§ **Goal of the exercise**
Copy out all the lines of the data that hold the word "bmesh".

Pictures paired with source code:
┌──

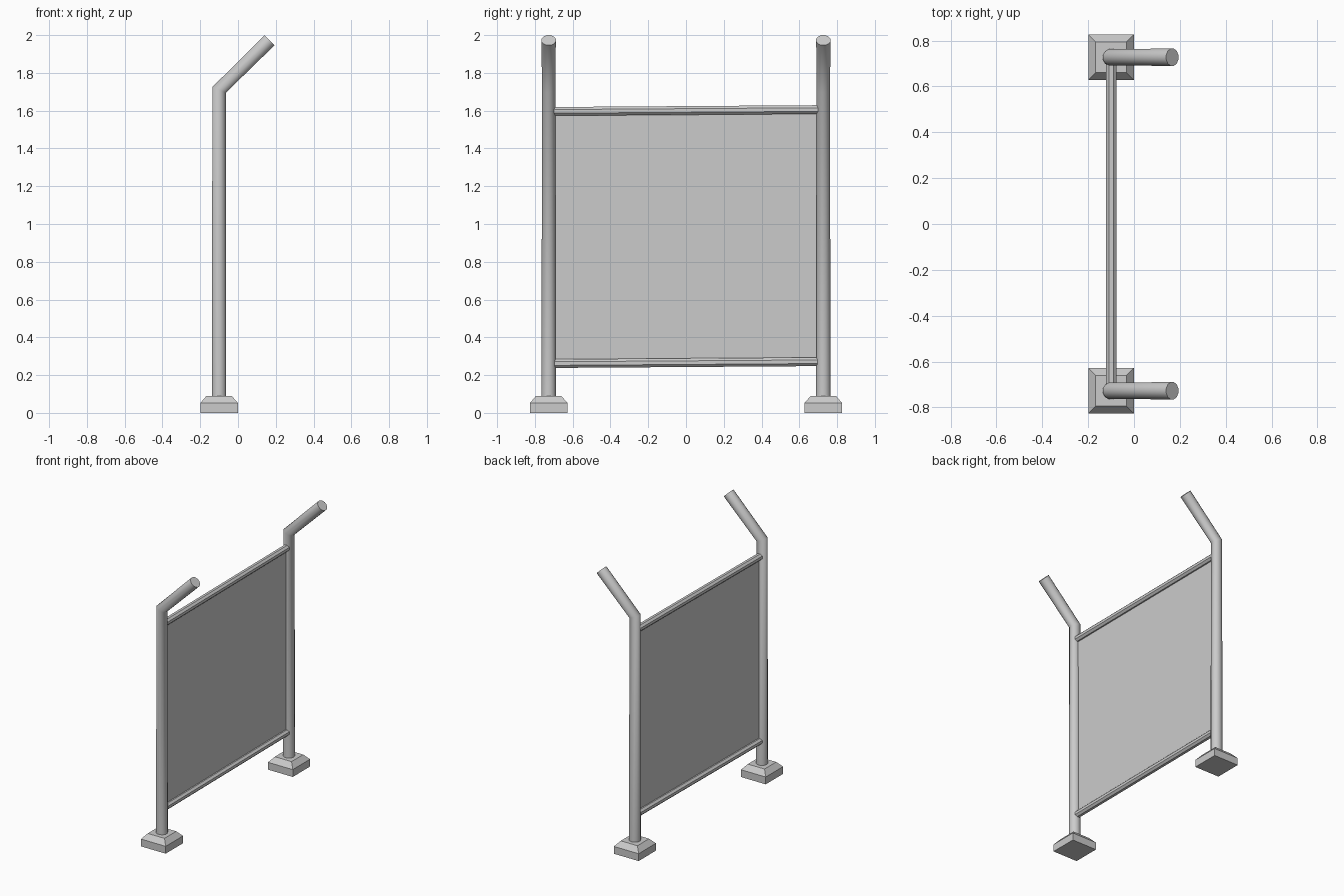
import bpy, bmesh, math
from mathutils import Vector

if "Cube" in bpy.data.objects:
    bpy.data.objects.remove(bpy.data.objects["Cube"])

X, Y = -0.10, 0.727     # frame plane and post offset


def finish(bm, name, smooth=True):
    bmesh.ops.recalc_face_normals(bm, faces=bm.faces)
    mesh = bpy.data.meshes.new(name)
    bm.to_mesh(mesh)
    bm.free()
    ob = bpy.data.objects.new(name, mesh)
    bpy.context.collection.objects.link(ob)
    if smooth:
        bpy.ops.object.select_all(action='DESELECT')
        bpy.context.view_layer.objects.active = ob
        ob.select_set(True)
        bpy.ops.object.shade_smooth_by_angle(angle=math.radians(40))
    return ob


def loft(name, loops, smooth=True):
    """Skin a list of matching closed loops and cap both ends."""
    bm = bmesh.new()
    rings = [[bm.verts.new(p) for p in loop] for loop in loops]
    n = len(rings[0])
    for a, b in zip(rings, rings[1:]):
        for i in range(n):
            j = (i + 1) % n
            bm.faces.new((a[i], a[j], b[j], b[i]))
    bm.faces.new(rings[0][::-1])
    bm.faces.new(rings[-1])
    return finish(bm, name, smooth)


def ring(center, u, v, r, n):
    c, u, v = Vector(center), Vector(u), Vector(v)
    angles = [2 * math.pi * (i + 0.5) / n for i in range(n)]
    return [c + r * (math.cos(a) * u + math.sin(a) * v) for a in angles]


def square(y, half, z):
    return [(X + sx * half, y + sy * half, z)
            for sx, sy in ((-1, -1), (1, -1), (1, 1), (-1, 1))]


s = math.sqrt(0.5)
for side, label in ((-1, "front"), (1, "rear")):
    y = side * Y
    # Upright post, mitred into the angled arm at the top
    loft(label + "_post", [
        ring((X, y, 0.08), (1, 0, 0), (0, 1, 0), 0.039, 12),
        ring((X, y, 1.71), (1, 0, -math.tan(math.pi / 8)), (0, 1, 0), 0.037, 12),
        ring((0.167, y, 1.973), (s, 0, -s), (0, 1, 0), 0.039, 12)])
    # Chamfered foot block
    loft(label + "_foot", [square(y, 0.099, 0), square(y, 0.099, 0.053),
                           square(y, 0.067, 0.09)], smooth=False)

# Cross rails, very slightly sloped
for z, label in ((0.266, "lower_rail"), (1.601, "upper_rail")):
    loft(label, [ring((X, sy * Y, z + sy * 0.005), (1, 0, 0), (0, 0, 1), 0.025, 8)
                 for sy in (-1, 1)])

# Thin infill panel
bm = bmesh.new()
bm.faces.new([bm.verts.new((X, y, z)) for y, z in
              ((-Y, 0.26), (Y, 0.27), (Y, 1.605), (-Y, 1.595))])
finish(bm, "infill_panel", smooth=False)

└──

§ **Exercise result**
import bpy, bmesh, math
    bmesh.ops.recalc_face_normals(bm, faces=bm.faces)
    bm = bmesh.new()
bm = bmesh.new()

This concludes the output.